If naming her after this godforsaken land brought them luck, Ananias was all for it, but he worried the opposite might be true. Would it bring her doom? No matter, for he could refuse his wife nothing.
Coming to the New World had been proof of that.
Shouts arose outside, and Ananias nearly jumped off the bed, ready to protect his new family of three, but when the door pushed open, his father-in-law’s face appeared in the light-filled crack. “You have born the babe?”
“Aye,” Elinor smiled. “You now have a granddaughter.”
John turned his back to them, facing the crowd outside their home. “I’m a grandfather!”
Cheers and whistles filled the air in celebration, despite the fact that everyone already knew. With boredom and exhaustion as their common companions, the colonists devoured new information within minutes.
John remained outside the door as his friends expressed their well wishes to the governor. When he ducked through the doorway into the shelter, his presence consumed the small space that had been built to hold less than a handful of people. “May I see her?”

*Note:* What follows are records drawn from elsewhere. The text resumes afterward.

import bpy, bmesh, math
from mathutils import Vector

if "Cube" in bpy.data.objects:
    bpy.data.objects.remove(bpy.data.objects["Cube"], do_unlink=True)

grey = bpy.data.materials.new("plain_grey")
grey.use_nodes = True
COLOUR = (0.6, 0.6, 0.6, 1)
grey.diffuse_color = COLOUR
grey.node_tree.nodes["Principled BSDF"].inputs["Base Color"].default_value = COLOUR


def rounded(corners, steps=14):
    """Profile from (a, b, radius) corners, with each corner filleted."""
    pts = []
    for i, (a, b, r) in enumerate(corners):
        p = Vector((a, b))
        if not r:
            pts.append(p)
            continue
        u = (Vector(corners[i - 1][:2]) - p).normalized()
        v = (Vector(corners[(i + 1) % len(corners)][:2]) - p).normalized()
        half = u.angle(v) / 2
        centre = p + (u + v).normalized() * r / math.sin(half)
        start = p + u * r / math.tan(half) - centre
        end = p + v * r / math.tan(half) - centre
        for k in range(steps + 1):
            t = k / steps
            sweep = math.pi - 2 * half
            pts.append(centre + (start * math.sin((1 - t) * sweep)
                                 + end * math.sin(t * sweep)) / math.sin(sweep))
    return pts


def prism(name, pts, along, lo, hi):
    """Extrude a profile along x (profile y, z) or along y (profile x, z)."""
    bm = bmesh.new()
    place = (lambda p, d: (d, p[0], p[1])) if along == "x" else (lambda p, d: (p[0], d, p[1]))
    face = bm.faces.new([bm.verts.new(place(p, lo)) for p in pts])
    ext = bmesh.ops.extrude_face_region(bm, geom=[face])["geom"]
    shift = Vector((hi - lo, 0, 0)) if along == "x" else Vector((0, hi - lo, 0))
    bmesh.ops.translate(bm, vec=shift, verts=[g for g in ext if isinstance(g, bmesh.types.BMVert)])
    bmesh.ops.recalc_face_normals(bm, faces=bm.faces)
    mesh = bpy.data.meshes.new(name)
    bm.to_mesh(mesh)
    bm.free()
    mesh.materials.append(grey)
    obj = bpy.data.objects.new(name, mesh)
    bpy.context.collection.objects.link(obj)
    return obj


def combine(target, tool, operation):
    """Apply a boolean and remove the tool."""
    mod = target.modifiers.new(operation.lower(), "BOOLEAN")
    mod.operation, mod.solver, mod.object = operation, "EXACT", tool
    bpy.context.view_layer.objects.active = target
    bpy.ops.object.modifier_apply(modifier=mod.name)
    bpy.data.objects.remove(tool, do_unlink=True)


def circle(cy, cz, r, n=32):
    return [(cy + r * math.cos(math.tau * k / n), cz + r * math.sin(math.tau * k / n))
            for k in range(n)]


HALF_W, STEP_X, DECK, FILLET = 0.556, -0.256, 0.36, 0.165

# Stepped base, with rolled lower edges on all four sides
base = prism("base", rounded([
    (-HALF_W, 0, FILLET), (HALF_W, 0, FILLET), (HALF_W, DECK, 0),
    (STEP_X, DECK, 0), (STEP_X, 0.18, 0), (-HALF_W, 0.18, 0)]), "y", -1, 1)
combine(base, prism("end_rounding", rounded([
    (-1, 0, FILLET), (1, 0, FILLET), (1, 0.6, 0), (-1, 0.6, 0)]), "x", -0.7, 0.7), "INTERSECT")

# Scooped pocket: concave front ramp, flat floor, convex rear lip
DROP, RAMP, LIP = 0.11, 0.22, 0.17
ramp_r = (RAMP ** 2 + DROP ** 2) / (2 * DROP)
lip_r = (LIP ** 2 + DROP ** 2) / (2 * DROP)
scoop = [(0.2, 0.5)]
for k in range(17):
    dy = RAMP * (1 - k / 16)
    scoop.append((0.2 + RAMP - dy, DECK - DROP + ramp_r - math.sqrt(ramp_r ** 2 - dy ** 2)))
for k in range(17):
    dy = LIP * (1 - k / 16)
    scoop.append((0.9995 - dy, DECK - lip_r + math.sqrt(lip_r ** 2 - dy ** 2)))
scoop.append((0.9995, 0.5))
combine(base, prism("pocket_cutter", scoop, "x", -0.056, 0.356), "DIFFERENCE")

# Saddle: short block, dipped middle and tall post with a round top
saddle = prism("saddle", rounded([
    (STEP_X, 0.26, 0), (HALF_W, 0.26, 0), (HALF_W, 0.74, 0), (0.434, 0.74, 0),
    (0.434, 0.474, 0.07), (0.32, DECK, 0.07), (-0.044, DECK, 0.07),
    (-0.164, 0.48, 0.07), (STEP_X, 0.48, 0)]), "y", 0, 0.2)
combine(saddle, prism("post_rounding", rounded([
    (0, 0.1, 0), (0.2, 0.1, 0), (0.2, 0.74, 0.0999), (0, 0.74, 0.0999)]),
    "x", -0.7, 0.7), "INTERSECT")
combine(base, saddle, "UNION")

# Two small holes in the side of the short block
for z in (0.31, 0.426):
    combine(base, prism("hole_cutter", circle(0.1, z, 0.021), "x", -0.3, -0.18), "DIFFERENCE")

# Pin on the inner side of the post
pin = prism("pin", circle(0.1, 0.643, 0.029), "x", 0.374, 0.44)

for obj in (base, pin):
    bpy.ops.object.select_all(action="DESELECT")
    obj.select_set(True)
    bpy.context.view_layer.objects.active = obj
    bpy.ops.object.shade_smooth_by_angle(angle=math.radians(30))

Elinor nodded and handed the baby to Ananias. He gathered his daughter gently in his arms. Virginia’s eyes were closed as she slept, probably worn out from the journey she had taken. As he cradled her close, love washed through him, tightening his chest so much it was difficult to breathe. This child was his blood, his hope of a legacy.
John reached for the baby, but Ananias hesitated, wariness spiking the hairs on his arms.
Together, Ananias and Elinor had created a precious life, and it was up to him to do everything in his power to protect her. He suddenly worried that he might need to protect her from her grandfather.
Elinor noticed his hesitation. “Go on, Ananias. Hand Virginia over.”
Ananias chided himself. This child was John White’s legacy as well, and there was no good reason for him to deny his wife’s request. He placed the sleeping babe in his father-in-law’s outstretched arms.
John looked down at his granddaughter. “You have named her Virginia?”
“Does this please you, Father?” Ananias heard the anxiety in Elinor’s voice.